By David J. Peck, D.O.
On the Fourth of July, 1804, near present-day Kansas City, Kansas, a potentially devastating medical incident occurred. Private Joseph Field was bitten on the ankle by what was probably a prairie rattlesnake (Crotalus viridis viridis). But Lady Luck was with Corps of Discovery and, instead of a fatal or even serious result, the victim escaped with just a few days with a sore and swollen ankle.
Rattlesnakes have very sensitive heat-sensing organs on their heads, which they use to find food. As Field walked along the bank of the Missouri River, the serpent sensed his body heat and struck, burying its hypodermic-like fangs in his ankle.
Since rattlesnakes can vary the amount of venom injected into their prey and, fortunately, very little venom was injected into Field's ankle.
Venom from that rattler contained a number of digestive enzymes that attacked the cell walls of the tiny blood vessels (capillaries) in Field's leg. The enzymes immediately caused serum inside the vascular spaces to leak into the intercellular spaces. Field's ankle quickly swelled. The venom also attacked red blood cell membranes, potentialIy causing bruising, clotting, pain, and life-threatening reactions within the victim's body. Fortunately for Field, the potency of the prairie rattler's venom falls into the intermediate toxicity range of all North American rattlesnakes, the worst being that of the Eastern diamondback, Crotalus adamateus.
Modern treatment is to administer special antibodies, called antivenin, which inactivate the venom.
But Lewis and Clark knew nothing of venom action and had only their frontier knowledge, common sense, and some folk remedies. Captain Lewis applied his poultice of Peruvian Bark to the bite. This herbal medication was effectively for malaria because it contains quinine, a chemical that kills the disease-causing parasite.

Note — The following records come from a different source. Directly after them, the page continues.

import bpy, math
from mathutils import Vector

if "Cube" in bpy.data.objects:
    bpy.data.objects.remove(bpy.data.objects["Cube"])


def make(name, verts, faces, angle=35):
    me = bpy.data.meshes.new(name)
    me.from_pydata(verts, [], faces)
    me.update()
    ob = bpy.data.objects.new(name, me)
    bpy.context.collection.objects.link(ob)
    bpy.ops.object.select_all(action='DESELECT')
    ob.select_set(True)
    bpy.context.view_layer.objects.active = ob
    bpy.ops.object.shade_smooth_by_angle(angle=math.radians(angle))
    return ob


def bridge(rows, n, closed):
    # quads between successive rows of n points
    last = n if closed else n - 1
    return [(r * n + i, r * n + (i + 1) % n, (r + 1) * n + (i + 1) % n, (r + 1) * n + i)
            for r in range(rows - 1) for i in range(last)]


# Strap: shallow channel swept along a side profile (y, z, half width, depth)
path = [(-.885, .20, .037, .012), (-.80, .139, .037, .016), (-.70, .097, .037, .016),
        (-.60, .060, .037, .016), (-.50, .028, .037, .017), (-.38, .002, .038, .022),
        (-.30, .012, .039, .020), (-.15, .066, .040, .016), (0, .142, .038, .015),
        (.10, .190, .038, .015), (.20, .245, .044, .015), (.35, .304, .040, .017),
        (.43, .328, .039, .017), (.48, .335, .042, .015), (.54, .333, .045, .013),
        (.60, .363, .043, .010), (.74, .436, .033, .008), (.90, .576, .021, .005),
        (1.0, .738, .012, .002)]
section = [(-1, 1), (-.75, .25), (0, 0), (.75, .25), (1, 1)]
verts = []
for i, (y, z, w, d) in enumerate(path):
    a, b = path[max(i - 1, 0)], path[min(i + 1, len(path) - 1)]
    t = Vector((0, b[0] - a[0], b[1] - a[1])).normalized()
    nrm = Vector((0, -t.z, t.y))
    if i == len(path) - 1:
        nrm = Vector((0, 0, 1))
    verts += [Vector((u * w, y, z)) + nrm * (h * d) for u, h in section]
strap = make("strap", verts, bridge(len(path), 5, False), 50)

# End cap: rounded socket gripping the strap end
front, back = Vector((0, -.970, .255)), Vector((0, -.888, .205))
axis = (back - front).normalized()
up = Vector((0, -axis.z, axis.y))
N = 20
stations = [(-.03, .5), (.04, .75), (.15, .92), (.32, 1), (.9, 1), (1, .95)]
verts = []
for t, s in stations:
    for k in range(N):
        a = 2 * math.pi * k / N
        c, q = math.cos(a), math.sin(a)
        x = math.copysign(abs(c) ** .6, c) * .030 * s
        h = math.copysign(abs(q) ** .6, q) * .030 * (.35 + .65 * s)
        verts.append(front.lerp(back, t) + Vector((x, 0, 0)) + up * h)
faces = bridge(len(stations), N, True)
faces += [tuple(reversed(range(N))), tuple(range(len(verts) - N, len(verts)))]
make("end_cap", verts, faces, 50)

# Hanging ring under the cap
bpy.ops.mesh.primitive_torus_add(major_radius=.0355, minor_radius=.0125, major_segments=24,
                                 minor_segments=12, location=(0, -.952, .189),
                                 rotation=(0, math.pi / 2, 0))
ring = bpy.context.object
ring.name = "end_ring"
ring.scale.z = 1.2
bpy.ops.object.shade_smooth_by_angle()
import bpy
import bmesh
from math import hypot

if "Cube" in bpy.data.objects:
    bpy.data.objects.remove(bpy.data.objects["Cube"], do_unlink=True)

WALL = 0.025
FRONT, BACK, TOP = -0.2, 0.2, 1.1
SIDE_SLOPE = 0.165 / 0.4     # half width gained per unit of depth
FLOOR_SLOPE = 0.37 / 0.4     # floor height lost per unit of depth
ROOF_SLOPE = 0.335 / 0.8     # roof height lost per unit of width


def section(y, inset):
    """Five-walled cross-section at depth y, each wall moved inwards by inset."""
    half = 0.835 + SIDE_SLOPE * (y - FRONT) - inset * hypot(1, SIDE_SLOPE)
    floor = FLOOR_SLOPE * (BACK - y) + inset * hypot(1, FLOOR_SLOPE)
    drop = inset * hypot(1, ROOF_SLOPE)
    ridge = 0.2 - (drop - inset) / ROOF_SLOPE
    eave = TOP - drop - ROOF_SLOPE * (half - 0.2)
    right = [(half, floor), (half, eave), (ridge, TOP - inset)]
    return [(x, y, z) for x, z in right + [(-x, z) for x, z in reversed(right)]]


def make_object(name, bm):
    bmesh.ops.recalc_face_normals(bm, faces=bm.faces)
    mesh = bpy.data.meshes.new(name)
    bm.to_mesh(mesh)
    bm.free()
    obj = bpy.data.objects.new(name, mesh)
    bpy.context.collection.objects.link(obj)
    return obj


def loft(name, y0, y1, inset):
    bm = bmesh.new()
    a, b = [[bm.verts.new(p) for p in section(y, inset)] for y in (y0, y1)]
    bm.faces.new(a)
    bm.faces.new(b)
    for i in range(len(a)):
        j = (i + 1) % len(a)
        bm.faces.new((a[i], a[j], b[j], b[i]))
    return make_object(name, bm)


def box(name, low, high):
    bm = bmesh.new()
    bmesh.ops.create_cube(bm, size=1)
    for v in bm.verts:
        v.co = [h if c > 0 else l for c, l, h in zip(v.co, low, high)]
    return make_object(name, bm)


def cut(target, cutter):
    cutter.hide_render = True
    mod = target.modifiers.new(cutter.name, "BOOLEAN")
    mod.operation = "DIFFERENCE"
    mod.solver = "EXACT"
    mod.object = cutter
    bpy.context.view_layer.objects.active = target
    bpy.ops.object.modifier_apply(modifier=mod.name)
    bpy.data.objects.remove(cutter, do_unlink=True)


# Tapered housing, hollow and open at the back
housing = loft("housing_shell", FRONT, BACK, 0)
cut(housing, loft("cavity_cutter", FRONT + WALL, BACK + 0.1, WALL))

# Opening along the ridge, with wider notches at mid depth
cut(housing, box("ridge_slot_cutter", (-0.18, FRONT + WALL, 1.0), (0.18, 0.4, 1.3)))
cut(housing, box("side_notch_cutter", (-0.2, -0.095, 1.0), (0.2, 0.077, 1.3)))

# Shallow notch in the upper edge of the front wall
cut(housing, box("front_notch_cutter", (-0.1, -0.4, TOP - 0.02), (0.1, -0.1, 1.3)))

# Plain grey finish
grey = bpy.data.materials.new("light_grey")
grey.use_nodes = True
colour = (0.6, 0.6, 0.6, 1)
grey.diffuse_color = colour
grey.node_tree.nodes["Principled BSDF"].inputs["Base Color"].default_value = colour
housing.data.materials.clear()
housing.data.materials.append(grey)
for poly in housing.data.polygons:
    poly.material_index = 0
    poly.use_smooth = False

Lewis did not understand the nature of malaria or how Peruvian Bark worked. He likely believed that if it worked against one type of illness, it might work in this case of snakebite as well. We cannot fault his ignorance. He did the best he could, although the poultice probably had no beneficial effect at all.
David J. Peck, D.O., Or Perish in the Attempt: Wilderness Medicine in the Lewis & Clark Expedition (Farcountry Press, 2003).
Robert M. Corker, Snakes of the United States and Canada (Herndon, Virginia: Smithsonian Institution Press, 2003).